Increasingly, this is what the federal government expects its forest firefighting efforts to look like.
Last year, the Western United States experienced one of its worst wildfire season in years, with an area the size of Delaware burning within California alone. Those fires, along with a trio of devastating hurricanes that hit the opposite coast, made 2017 the costliest year on record for natural disasters in U.S. history.
In response, the federal government relied on unmanned aircrafts, which are increasingly cheaper to buy and deploy, more than ever to aid the efforts of firefighters on the ground. Meanwhile in Congress, lawmakers are frozen in a political stalemate over how to fix a system for funding firefighting efforts that both parties agree is broken.
Last year, Interior, which leads interagency efforts on unmanned aircrafts outside the Pentagon, flew 707 drone missions on 71 wildfires.
“I had the opportunity to join our wildfire professionals last year and was able to test some of the technology that is now being used,” Interior Secretary Ryan Zinke said in a statement. “After seeing the capabilities, I know it will continue to make a big difference in firefighting.”
In total, the department conducted nearly 5,000 flights altogether for various purposes, including drawing maps, surveying wildlife and conducting search-and-rescue missions, according to a report published last month. That volume of flights is a marked increase from 2016, just one year prior, when Interior conducted 750 flights.
Right now, the federal government just uses small drones to surveil fires and aid firefighters on the ground, like BLM did in Oregon – not to actually extinguish them.
But that is a capability the federal government says it is working on. The goal: To deploy retardant-dumping helicopters capable of being flown either manned and unmanned, so firefighting efforts can continue around the clock. At night and in the early morning, darkness and low-lying smoke, respectively, obscure the views of firefighters above, often making missions too dangerous to do.
Another potential use, being tested at the University of Nebraska, is to use drones to start prescribed burns, potentially to control invasive species and prevent more dangerous, uncontrolled fires.
The Federal Aviation Administration, which crafts regulation for drone use, gives Interior more leeway than other government agencies outside the military, allowing the department’s unmanned pilots to fly beyond their line-of-sight in firefighting and search-and-rescue missions.
Interior currently only oversees its own drones.

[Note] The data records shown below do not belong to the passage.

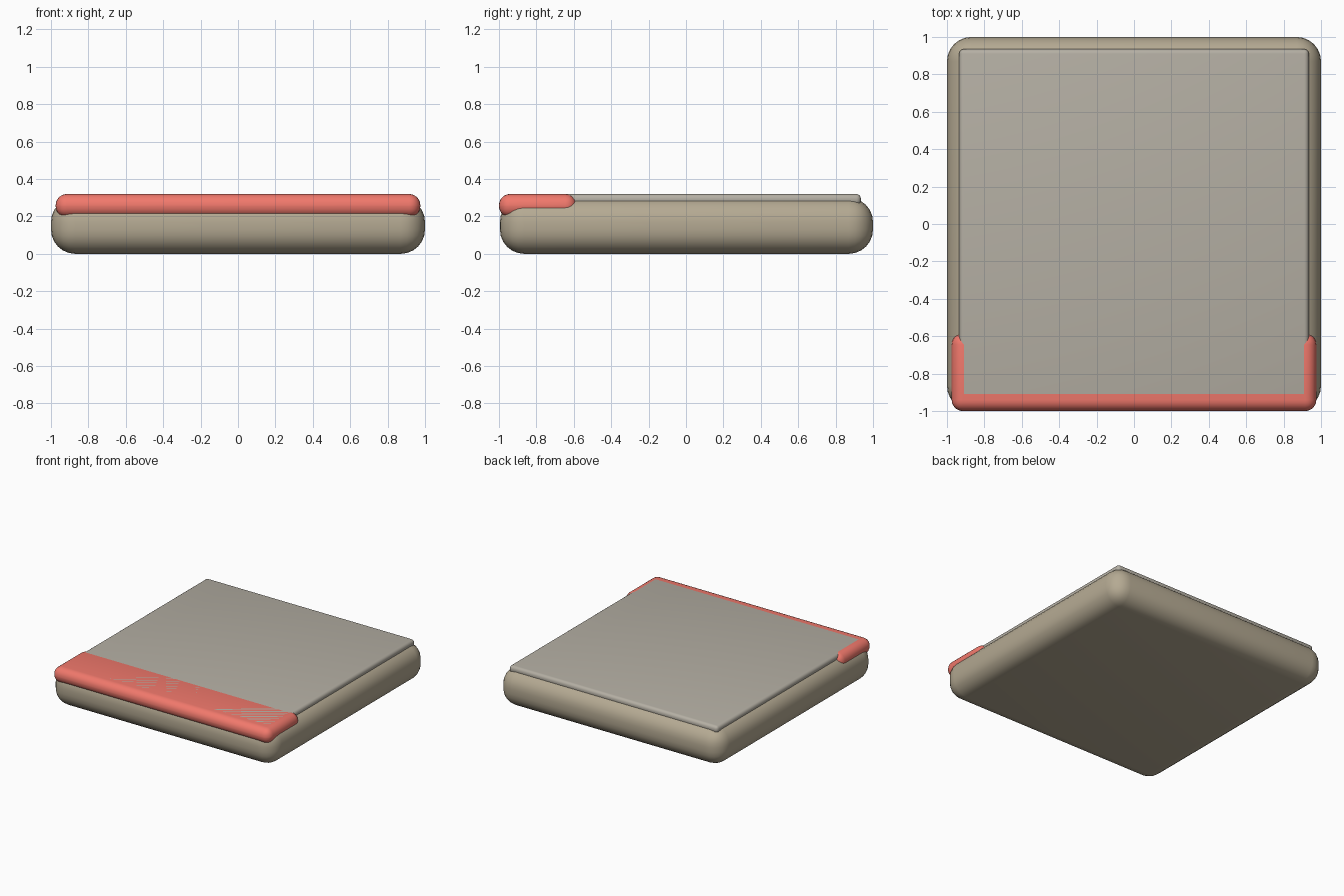
import bpy
import math

if "Cube" in bpy.data.objects:
    bpy.data.objects.remove(bpy.data.objects["Cube"])


def material(name, rgb):
    m = bpy.data.materials.new(name)
    m.diffuse_color = (*rgb, 1)
    m.use_nodes = True
    m.node_tree.nodes["Principled BSDF"].inputs["Base Color"].default_value = m.diffuse_color
    return m


def rounded_slab(name, lo, hi, radius, segments, mat):
    """Box between two corners with all edges rounded."""
    centre = [(a + b) / 2 for a, b in zip(lo, hi)]
    bpy.ops.mesh.primitive_cube_add(size=1, location=centre)
    ob = bpy.context.object
    ob.name = name
    ob.scale = [b - a for a, b in zip(lo, hi)]
    bpy.ops.object.transform_apply(location=False, rotation=False, scale=True)
    bev = ob.modifiers.new("rounding", 'BEVEL')
    bev.width = radius
    bev.segments = segments
    bev.limit_method = 'NONE'
    bpy.ops.object.modifier_apply(modifier=bev.name)
    bpy.ops.object.shade_smooth_by_angle(angle=math.radians(40))
    ob.data.materials.append(mat)
    return ob


tan = material("tan", (0.46, 0.40, 0.29))
grey = material("warm_grey", (0.46, 0.43, 0.37))
red = material("coral_red", (0.88, 0.19, 0.15))

# Thick cushion-like body
rounded_slab("base", (-1, -0.995, 0), (1, 1, 0.30), 0.13, 6, tan)
# Thin sheet set into the top
rounded_slab("top_panel", (-0.935, -0.935, 0.26), (0.935, 0.935, 0.32), 0.025, 4, grey)
# Coloured band along the front edge
rounded_slab("front_band", (-0.975, -1, 0.195), (0.975, -0.585, 0.32), 0.06, 6, red)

But last month, the department solicited bids for companies to fly drones over forest fires for longer-term data collection.
Right now, Interior is not replacing human pilots with drones, said Bathrick, instead providing “enhanced situational awareness that just didn’t exist in the past.” But he added drones generally allow missions to be done “in one-seventh the time and at about one-tenth the cost.”
The falling cost of drone technology come just as the federal government faces shortfalls in funds for fighting forest fires.
As the law is currently written, the U.S. Forest Service, a division of the Agriculture Department that works with Interior to manage fires, must take money from other parts of its budget to pay to put out flames during parched years when firefighting money runs dry.
Because firefighting officials cannot tap traditional relief funds set aside for hurricanes and other disasters, they are stuck in a vicious loop, borrowing money meant for measures for fire prevention, like clearing underbrush.
House Republicans and some Democrats, led by Rep. Bruce Westerman, R-Ark., and House Natural Resources Committee Chairman Rep. Rob Bishop, R-Utah, have pushed forward legislation easing requirements for time-consuming environmental reviews on tree-thinning projects undertaken to prevent wildfires.
That measure passed the House in November, but some Senate Democrats along with environmental groups are concerned the legislation is a pretext for giving loggers easier access to public forests.